[Records from a dataset]
+--

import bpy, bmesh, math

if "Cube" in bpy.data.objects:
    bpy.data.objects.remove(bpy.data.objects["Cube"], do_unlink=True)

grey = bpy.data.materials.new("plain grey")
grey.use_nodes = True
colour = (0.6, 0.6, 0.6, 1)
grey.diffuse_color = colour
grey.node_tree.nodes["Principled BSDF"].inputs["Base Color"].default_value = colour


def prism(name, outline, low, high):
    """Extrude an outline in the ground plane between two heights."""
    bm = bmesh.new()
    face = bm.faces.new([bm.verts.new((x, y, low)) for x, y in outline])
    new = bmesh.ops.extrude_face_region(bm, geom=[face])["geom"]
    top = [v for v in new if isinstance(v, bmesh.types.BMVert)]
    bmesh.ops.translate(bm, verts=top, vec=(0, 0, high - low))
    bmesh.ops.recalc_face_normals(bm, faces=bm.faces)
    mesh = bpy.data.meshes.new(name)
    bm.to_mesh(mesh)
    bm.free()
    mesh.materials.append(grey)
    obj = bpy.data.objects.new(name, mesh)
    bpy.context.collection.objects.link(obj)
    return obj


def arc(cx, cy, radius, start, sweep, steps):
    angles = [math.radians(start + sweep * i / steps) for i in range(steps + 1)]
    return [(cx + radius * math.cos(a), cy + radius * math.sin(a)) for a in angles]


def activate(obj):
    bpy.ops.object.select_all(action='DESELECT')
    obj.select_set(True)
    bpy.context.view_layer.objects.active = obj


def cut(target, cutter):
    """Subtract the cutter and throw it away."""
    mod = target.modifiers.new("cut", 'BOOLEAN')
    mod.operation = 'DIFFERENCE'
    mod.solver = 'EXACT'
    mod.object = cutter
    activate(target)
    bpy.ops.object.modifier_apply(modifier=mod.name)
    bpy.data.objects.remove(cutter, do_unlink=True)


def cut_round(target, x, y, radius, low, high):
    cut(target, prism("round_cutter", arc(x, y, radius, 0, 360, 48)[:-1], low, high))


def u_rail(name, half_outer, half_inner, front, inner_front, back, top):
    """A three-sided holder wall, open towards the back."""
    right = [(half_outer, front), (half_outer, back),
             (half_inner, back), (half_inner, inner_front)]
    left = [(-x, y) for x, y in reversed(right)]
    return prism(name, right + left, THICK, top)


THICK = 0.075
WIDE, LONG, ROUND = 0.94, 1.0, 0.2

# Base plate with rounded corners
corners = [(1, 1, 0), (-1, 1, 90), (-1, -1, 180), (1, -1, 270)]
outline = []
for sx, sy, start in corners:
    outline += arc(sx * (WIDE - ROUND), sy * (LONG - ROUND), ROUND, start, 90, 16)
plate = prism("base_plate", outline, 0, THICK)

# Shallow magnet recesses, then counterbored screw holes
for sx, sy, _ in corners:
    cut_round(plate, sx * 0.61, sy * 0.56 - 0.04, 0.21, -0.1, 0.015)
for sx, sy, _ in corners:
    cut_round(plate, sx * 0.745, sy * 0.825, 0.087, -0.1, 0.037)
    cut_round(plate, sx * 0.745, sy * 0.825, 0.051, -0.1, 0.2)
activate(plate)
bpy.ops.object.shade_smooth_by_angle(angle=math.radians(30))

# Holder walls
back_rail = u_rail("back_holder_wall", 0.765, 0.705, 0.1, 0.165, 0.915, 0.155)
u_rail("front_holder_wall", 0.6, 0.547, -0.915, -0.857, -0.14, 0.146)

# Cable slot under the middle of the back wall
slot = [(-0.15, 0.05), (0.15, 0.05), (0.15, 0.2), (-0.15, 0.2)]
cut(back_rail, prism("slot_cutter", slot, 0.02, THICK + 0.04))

+--

What the task requires:
Write out the records above again, keeping each one identical to the original.

Result:
import bpy, bmesh, math

if "Cube" in bpy.data.objects:
    bpy.data.objects.remove(bpy.data.objects["Cube"], do_unlink=True)

grey = bpy.data.materials.new("plain grey")
grey.use_nodes = True
colour = (0.6, 0.6, 0.6, 1)
grey.diffuse_color = colour
grey.node_tree.nodes["Principled BSDF"].inputs["Base Color"].default_value = colour


def prism(name, outline, low, high):
    """Extrude an outline in the ground plane between two heights."""
    bm = bmesh.new()
    face = bm.faces.new([bm.verts.new((x, y, low)) for x, y in outline])
    new = bmesh.ops.extrude_face_region(bm, geom=[face])["geom"]
    top = [v for v in new if isinstance(v, bmesh.types.BMVert)]
    bmesh.ops.translate(bm, verts=top, vec=(0, 0, high - low))
    bmesh.ops.recalc_face_normals(bm, faces=bm.faces)
    mesh = bpy.data.meshes.new(name)
    bm.to_mesh(mesh)
    bm.free()
    mesh.materials.append(grey)
    obj = bpy.data.objects.new(name, mesh)
    bpy.context.collection.objects.link(obj)
    return obj


def arc(cx, cy, radius, start, sweep, steps):
    angles = [math.radians(start + sweep * i / steps) for i in range(steps + 1)]
    return [(cx + radius * math.cos(a), cy + radius * math.sin(a)) for a in angles]


def activate(obj):
    bpy.ops.object.select_all(action='DESELECT')
    obj.select_set(True)
    bpy.context.view_layer.objects.active = obj


def cut(target, cutter):
    """Subtract the cutter and throw it away."""
    mod = target.modifiers.new("cut", 'BOOLEAN')
    mod.operation = 'DIFFERENCE'
    mod.solver = 'EXACT'
    mod.object = cutter
    activate(target)
    bpy.ops.object.modifier_apply(modifier=mod.name)
    bpy.data.objects.remove(cutter, do_unlink=True)


def cut_round(target, x, y, radius, low, high):
    cut(target, prism("round_cutter", arc(x, y, radius, 0, 360, 48)[:-1], low, high))


def u_rail(name, half_outer, half_inner, front, inner_front, back, top):
    """A three-sided holder wall, open towards the back."""
    right = [(half_outer, front), (half_outer, back),
             (half_inner, back), (half_inner, inner_front)]
    left = [(-x, y) for x, y in reversed(right)]
    return prism(name, right + left, THICK, top)


THICK = 0.075
WIDE, LONG, ROUND = 0.94, 1.0, 0.2

# Base plate with rounded corners
corners = [(1, 1, 0), (-1, 1, 90), (-1, -1, 180), (1, -1, 270)]
outline = []
for sx, sy, start in corners:
    outline += arc(sx * (WIDE - ROUND), sy * (LONG - ROUND), ROUND, start, 90, 16)
plate = prism("base_plate", outline, 0, THICK)

# Shallow magnet recesses, then counterbored screw holes
for sx, sy, _ in corners:
    cut_round(plate, sx * 0.61, sy * 0.56 - 0.04, 0.21, -0.1, 0.015)
for sx, sy, _ in corners:
    cut_round(plate, sx * 0.745, sy * 0.825, 0.087, -0.1, 0.037)
    cut_round(plate, sx * 0.745, sy * 0.825, 0.051, -0.1, 0.2)
activate(plate)
bpy.ops.object.shade_smooth_by_angle(angle=math.radians(30))

# Holder walls
back_rail = u_rail("back_holder_wall", 0.765, 0.705, 0.1, 0.165, 0.915, 0.155)
u_rail("front_holder_wall", 0.6, 0.547, -0.915, -0.857, -0.14, 0.146)

# Cable slot under the middle of the back wall
slot = [(-0.15, 0.05), (0.15, 0.05), (0.15, 0.2), (-0.15, 0.2)]
cut(back_rail, prism("slot_cutter", slot, 0.02, THICK + 0.04))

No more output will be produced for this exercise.